McCain is a long-time friend and admirer of General Colin Powell. But if he has talked to Powell any time in recent weeks neither he nor his staff are saying so. In fact, they deny it.
Bush the Younger also admires Powell and considers him a friend. Powell owes much to former President Bush and reportedly has remained close to him. But several friends of Powell describe him as "very much concerned about the appearance" of Gov. Bush at Bob Jones University, and by his perceived closeness to the more extreme members of the Religious Right. But if Powell has said anything about it to Bush or if it has strained his relations with Bush, Powell is keeping it to himself.
McCain staff members say they know of no direct or even significant indirect contact between the campaign and New Jersey Gov. Christie Whitman. Whitman, too, is a longtime Bush family friend and supporter. She's on everyone's VP list, but almost everybody who is anybody in both campaigns cautions that it is far too early even to engage in "what if" talk about this.
- As for Mrs. Reagan, well, it is known that many of Ronald Reagn's old campaign hands are not inclined to have deep affection for any of the Bushes and are intrigued by the possibility that McCain could become "the new Reagan." This may be especially true of old top Reagan warriors in California. There are unconfirmed reports, for example, that Ed Rollins, once Reagan's campaign manager, may go to work for McCain.
Nancy Reagan is, as usual, a story unto herself. Long ago she was said to be disappointed in McCain over the way he treated his former wife, whom Nancy had befriended while McCain was a POW when he came back from North Vietnam. But in more recent years, she and McCain are said to be "good friends."
Mrs. Reagan and Mrs. Bush -- Barbara Bush, that is, the former First Lady -- are widely thought not to operate, shall we say, a mutual admiration society. Much has been written about this, but little confirmed.
What is known is that Nancy Reagan let it be known very recently that she would remain "officially neutral" in the nomination race between young Bush and McCain. Whether she has been or will be helping McCain in some quiet, private way is now the subject of some heated speculation, but no facts yet.
But certainly, it is not difficult to believe that she loves it when she hears McCain emphasize, as he has been doing constantly, that he is running as a "Ronald Reagan conservative Republican."

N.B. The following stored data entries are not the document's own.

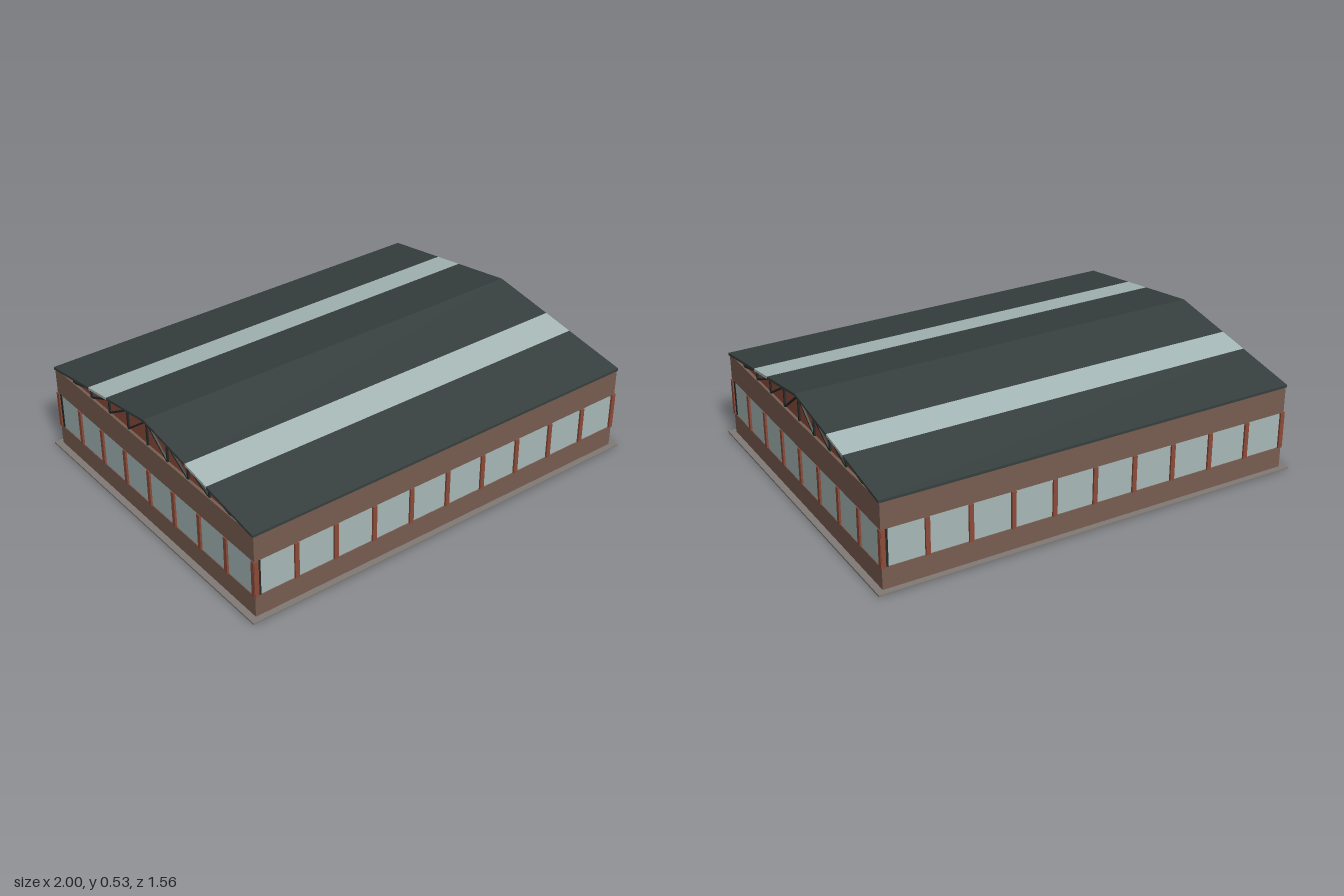
import * as THREE from 'three';

const paint = (name, color) => {
  const m = new THREE.MeshStandardMaterial({ color });
  m.name = name;
  return m;
};

export function createModel() {
  const brick = paint('brownBrick', 0x785d51);
  const rust = paint('rustRed', 0x8c4b39);
  const steel = paint('darkSteel', 0x222a29);
  const roofing = paint('roofSheet', 0x37403f);
  const glass = paint('paleGlass', 0xa7b9b8);
  const concrete = paint('concrete', 0x817b77);

  const model = new THREE.Group();
  model.name = 'hall';
  const HX = 0.97, HZ = 0.755;             // wall half sizes
  const SILL = 0.105, HEAD = 0.275, TOP = 0.4;

  const box = (parent, name, mat, w, h, d, x, y, z) => {
    const mesh = new THREE.Mesh(new THREE.BoxGeometry(w, h, d), mat);
    mesh.name = name;
    mesh.position.set(x, y, z);
    parent.add(mesh);
    return mesh;
  };
  const band = (name, mat, y0, y1, inset) =>
    box(model, name, mat, 2 * (HX - inset), y1 - y0, 2 * (HZ - inset), 0, (y0 + y1) / 2, 0);

  // Profile given as [z, y] points, run along x and centred
  const profile = (name, mat, points, length) => {
    const shape = new THREE.Shape(points.map(([z, y]) => new THREE.Vector2(-z, y)));
    const geo = new THREE.ExtrudeGeometry(shape, { depth: length, bevelEnabled: false });
    geo.translate(0, 0, -length / 2).rotateY(Math.PI / 2);
    const mesh = new THREE.Mesh(geo, mat);
    mesh.name = name;
    model.add(mesh);
  };

  // Floor slab, wall bands and the continuous glazing between them
  box(model, 'floorSlab', concrete, 2, 0.008, 1.564, 0, 0.004, 0);
  band('lowerWall', brick, 0.008, SILL, 0);
  band('upperWall', brick, HEAD, TOP, 0);
  band('windowGlass', glass, SILL, HEAD, 0.004);

  // Window posts, repeated on all four sides
  const addPosts = (name, half, dist, bays, turn) => {
    const side = new THREE.Group();
    side.name = name;
    side.rotation.y = turn * Math.PI / 2;
    const h = HEAD - SILL, y = (HEAD + SILL) / 2, end = half - 0.007;
    for (let i = 0; i <= bays; i++) {
      box(side, 'windowPost', rust, 0.02, h, 0.014, -end + (2 * end * i) / bays, y, dist - 0.002);
    }
    box(side, 'cornerStrip', steel, 0.014, h, 0.006, -end + 0.016, y, dist - 0.004);
    model.add(side);
  };
  addPosts('frontPosts', HX, HZ, 10, 0);
  addPosts('rightPosts', HZ, HX, 8, 1);
  addPosts('backPosts', HX, HZ, 10, 2);
  addPosts('leftPosts', HZ, HX, 8, 3);

  // Roof sheets with a skylight strip on each slope
  const roofY = z => 0.527 - 0.159 * Math.abs(z);
  const T = 0.012;
  const strips = [
    ['upperRoof', roofing, 0, 0.3],
    ['skylight', glass, 0.3, 0.45],
    ['lowerRoof', roofing, 0.45, 0.757],
  ];
  for (const s of [1, -1]) {
    for (const [name, mat, a, b] of strips) {
      profile(name, mat, [
        [s * a, roofY(a)], [s * b, roofY(b)], [s * b, roofY(b) - T], [s * a, roofY(a) - T],
      ], 1.95);
    }
  }

  // Gable infill
  profile('gable', rust, [[-0.75, TOP - 0.01], [0.75, TOP - 0.01], [0, roofY(0) - T / 2]], 1.915);

  // Steel trusses on both gables
  for (const s of [1, -1]) {
    const truss = new THREE.Group();
    truss.name = 'truss';
    const bar = (z0, y0, z1, y1, t = 0.008) => {
      const b = box(truss, 'trussBar', steel, 0.009, t, Math.hypot(z1 - z0, y1 - y0),
        s * 0.961, (y0 + y1) / 2, (z0 + z1) / 2);
      b.rotation.x = -Math.atan2(y1 - y0, z1 - z0);
    };
    const chord = z => roofY(z) - T - 0.001;
    bar(0, TOP, 0, chord(0));
    for (const k of [1, -1]) {
      bar(0, chord(0), k * 0.74, chord(0.74), 0.006);
      for (let i = 0; i < 4; i++) {
        const a = i * 0.15, b = a + 0.15;
        bar(k * b, TOP, k * b, chord(b));
        bar(k * a, chord(a), k * b, TOP);
      }
    }
    model.add(truss);
  }

  return model;
}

Journalism, they say, is the rough draft of history. However any of the above turns out, it shows what on the minds after midnight when politicians, journalists and hangers-on gather for some of their favorite work.
(Next: What's the insider buzz on the Democratic race and Ross Perot?)